__To do__
Using the listing below, retype exactly the lines starting at the one with "metal.diffuse_color = grey" and ending at the one with "obj = bpy.data.objects.new(name, mesh)", and include both.

__Provided records__
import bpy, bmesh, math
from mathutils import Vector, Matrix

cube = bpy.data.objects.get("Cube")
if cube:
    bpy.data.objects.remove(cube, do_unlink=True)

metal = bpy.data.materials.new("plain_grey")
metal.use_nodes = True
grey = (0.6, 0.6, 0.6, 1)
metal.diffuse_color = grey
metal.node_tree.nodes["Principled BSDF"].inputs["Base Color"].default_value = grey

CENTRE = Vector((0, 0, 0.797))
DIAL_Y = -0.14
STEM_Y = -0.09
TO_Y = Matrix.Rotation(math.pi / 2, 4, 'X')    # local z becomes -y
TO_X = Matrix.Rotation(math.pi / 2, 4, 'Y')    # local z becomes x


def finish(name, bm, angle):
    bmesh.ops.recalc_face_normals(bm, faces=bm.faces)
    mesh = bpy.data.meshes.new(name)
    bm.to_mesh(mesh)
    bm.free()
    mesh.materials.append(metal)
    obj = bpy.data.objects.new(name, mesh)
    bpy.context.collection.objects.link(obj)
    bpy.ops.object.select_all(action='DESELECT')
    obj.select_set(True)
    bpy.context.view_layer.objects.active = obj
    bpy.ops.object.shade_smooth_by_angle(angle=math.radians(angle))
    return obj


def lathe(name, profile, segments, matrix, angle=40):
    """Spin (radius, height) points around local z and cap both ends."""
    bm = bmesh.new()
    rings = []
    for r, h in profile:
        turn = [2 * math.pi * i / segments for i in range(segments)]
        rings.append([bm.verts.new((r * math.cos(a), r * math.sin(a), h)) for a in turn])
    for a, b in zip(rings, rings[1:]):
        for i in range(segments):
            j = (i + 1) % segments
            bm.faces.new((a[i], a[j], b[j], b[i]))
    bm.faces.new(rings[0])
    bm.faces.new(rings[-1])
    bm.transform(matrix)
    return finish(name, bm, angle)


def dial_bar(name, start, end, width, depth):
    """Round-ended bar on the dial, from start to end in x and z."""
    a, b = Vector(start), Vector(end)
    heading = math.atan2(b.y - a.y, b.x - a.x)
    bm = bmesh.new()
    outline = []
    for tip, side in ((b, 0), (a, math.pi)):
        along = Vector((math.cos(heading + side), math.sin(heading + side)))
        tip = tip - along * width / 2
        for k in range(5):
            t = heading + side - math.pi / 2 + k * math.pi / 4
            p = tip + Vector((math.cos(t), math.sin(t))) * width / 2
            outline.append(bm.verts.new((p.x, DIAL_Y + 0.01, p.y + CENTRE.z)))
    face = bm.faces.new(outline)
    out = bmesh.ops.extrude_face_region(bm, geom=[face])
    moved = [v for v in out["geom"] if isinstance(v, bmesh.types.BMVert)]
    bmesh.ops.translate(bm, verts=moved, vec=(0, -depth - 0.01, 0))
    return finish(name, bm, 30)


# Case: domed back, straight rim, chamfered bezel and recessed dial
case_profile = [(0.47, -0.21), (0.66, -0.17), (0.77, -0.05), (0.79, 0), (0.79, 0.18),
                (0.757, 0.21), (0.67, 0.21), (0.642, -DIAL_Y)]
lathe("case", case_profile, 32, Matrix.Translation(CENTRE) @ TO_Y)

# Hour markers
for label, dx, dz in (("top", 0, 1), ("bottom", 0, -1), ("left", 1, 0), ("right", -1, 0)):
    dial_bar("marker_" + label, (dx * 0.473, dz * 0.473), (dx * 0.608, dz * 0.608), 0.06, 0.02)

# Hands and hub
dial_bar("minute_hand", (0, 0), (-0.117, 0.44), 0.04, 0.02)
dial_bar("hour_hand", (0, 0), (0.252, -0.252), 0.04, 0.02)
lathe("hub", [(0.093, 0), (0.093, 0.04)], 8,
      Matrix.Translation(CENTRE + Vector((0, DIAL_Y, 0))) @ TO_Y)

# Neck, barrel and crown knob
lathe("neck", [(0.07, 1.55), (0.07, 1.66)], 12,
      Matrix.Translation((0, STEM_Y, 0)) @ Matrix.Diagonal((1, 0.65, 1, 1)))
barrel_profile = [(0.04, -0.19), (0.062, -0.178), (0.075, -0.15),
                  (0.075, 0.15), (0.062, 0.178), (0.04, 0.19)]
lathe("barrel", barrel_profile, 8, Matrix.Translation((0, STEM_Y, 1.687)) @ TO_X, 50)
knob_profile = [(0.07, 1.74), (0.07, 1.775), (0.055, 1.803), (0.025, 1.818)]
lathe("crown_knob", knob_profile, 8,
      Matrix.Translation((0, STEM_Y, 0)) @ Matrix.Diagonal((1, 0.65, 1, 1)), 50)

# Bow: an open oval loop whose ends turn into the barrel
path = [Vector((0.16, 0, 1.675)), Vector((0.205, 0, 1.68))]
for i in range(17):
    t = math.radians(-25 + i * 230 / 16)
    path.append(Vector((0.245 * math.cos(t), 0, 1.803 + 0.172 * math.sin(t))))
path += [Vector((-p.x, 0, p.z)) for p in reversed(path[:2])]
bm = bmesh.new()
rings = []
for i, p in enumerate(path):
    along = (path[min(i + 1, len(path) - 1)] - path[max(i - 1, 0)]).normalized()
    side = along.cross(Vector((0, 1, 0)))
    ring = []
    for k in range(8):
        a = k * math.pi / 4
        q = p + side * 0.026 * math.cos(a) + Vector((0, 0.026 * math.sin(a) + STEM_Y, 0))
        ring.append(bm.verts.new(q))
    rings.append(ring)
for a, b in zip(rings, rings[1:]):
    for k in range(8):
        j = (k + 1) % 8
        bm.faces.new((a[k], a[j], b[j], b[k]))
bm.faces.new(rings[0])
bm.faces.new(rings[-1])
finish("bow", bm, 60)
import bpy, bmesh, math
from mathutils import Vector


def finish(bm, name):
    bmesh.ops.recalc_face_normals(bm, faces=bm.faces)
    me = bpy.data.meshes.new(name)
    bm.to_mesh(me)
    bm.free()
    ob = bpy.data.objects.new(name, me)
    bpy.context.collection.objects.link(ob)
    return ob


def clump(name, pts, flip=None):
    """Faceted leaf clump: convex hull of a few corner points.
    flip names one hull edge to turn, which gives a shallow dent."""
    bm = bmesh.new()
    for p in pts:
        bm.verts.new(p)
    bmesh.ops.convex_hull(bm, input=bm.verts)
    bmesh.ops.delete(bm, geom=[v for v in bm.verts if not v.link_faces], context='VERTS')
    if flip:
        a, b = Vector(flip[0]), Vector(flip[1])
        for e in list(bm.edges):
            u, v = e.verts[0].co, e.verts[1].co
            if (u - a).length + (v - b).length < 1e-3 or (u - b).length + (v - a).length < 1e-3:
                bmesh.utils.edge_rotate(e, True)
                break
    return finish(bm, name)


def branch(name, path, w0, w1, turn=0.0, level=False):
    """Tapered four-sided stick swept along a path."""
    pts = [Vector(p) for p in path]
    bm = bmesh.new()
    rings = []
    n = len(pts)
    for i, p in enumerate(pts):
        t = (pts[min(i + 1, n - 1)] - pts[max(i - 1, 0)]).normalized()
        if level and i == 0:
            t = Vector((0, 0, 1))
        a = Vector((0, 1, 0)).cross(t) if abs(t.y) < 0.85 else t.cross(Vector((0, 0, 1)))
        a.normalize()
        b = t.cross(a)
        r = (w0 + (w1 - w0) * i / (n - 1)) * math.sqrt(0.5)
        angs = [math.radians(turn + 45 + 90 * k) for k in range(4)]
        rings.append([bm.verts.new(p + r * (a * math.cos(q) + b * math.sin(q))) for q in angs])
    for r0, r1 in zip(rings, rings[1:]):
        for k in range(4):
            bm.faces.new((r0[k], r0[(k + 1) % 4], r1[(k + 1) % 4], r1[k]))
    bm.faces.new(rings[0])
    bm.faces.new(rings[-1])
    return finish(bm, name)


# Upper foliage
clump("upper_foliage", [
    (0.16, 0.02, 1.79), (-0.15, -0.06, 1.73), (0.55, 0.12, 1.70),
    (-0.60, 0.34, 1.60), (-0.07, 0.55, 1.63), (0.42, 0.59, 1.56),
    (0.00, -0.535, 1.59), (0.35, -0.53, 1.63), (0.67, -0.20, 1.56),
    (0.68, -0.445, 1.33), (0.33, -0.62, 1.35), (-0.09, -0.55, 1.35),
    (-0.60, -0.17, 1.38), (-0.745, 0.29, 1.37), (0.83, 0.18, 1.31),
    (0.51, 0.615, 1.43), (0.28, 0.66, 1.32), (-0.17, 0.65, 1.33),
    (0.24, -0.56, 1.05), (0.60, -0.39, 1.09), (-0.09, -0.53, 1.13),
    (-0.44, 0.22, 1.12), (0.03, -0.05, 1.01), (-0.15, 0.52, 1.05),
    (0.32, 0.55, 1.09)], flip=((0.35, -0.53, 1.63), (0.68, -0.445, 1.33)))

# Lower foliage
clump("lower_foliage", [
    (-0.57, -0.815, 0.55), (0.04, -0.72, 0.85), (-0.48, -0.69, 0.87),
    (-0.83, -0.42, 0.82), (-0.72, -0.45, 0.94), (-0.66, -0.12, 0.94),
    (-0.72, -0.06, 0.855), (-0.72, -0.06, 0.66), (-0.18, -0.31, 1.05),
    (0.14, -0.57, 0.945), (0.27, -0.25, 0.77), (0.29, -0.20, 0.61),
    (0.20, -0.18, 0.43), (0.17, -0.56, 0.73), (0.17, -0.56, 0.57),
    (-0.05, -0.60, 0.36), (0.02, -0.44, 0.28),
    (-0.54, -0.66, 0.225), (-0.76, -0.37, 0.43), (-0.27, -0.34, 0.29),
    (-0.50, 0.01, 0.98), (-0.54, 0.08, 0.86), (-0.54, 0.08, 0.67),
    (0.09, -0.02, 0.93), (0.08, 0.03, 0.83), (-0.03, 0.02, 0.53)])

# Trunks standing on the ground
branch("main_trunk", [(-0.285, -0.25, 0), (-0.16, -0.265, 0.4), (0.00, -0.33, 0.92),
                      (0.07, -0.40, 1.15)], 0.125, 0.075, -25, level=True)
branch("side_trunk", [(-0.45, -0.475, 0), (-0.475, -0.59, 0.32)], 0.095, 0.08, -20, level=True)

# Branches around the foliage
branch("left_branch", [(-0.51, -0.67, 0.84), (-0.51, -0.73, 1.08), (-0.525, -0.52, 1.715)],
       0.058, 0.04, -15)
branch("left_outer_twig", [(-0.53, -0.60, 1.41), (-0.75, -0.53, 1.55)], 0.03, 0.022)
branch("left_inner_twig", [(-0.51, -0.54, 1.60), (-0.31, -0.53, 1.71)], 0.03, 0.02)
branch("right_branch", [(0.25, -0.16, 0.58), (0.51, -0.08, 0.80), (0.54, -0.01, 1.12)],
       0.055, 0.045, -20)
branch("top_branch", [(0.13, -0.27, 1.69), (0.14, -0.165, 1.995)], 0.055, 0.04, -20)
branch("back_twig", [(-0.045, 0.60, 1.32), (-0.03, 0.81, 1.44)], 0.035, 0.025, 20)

__Expected output__
metal.diffuse_color = grey
metal.node_tree.nodes["Principled BSDF"].inputs["Base Color"].default_value = grey

CENTRE = Vector((0, 0, 0.797))
DIAL_Y = -0.14
STEM_Y = -0.09
TO_Y = Matrix.Rotation(math.pi / 2, 4, 'X')    # local z becomes -y
TO_X = Matrix.Rotation(math.pi / 2, 4, 'Y')    # local z becomes x


def finish(name, bm, angle):
    bmesh.ops.recalc_face_normals(bm, faces=bm.faces)
    mesh = bpy.data.meshes.new(name)
    bm.to_mesh(mesh)
    bm.free()
    mesh.materials.append(metal)
    obj = bpy.data.objects.new(name, mesh)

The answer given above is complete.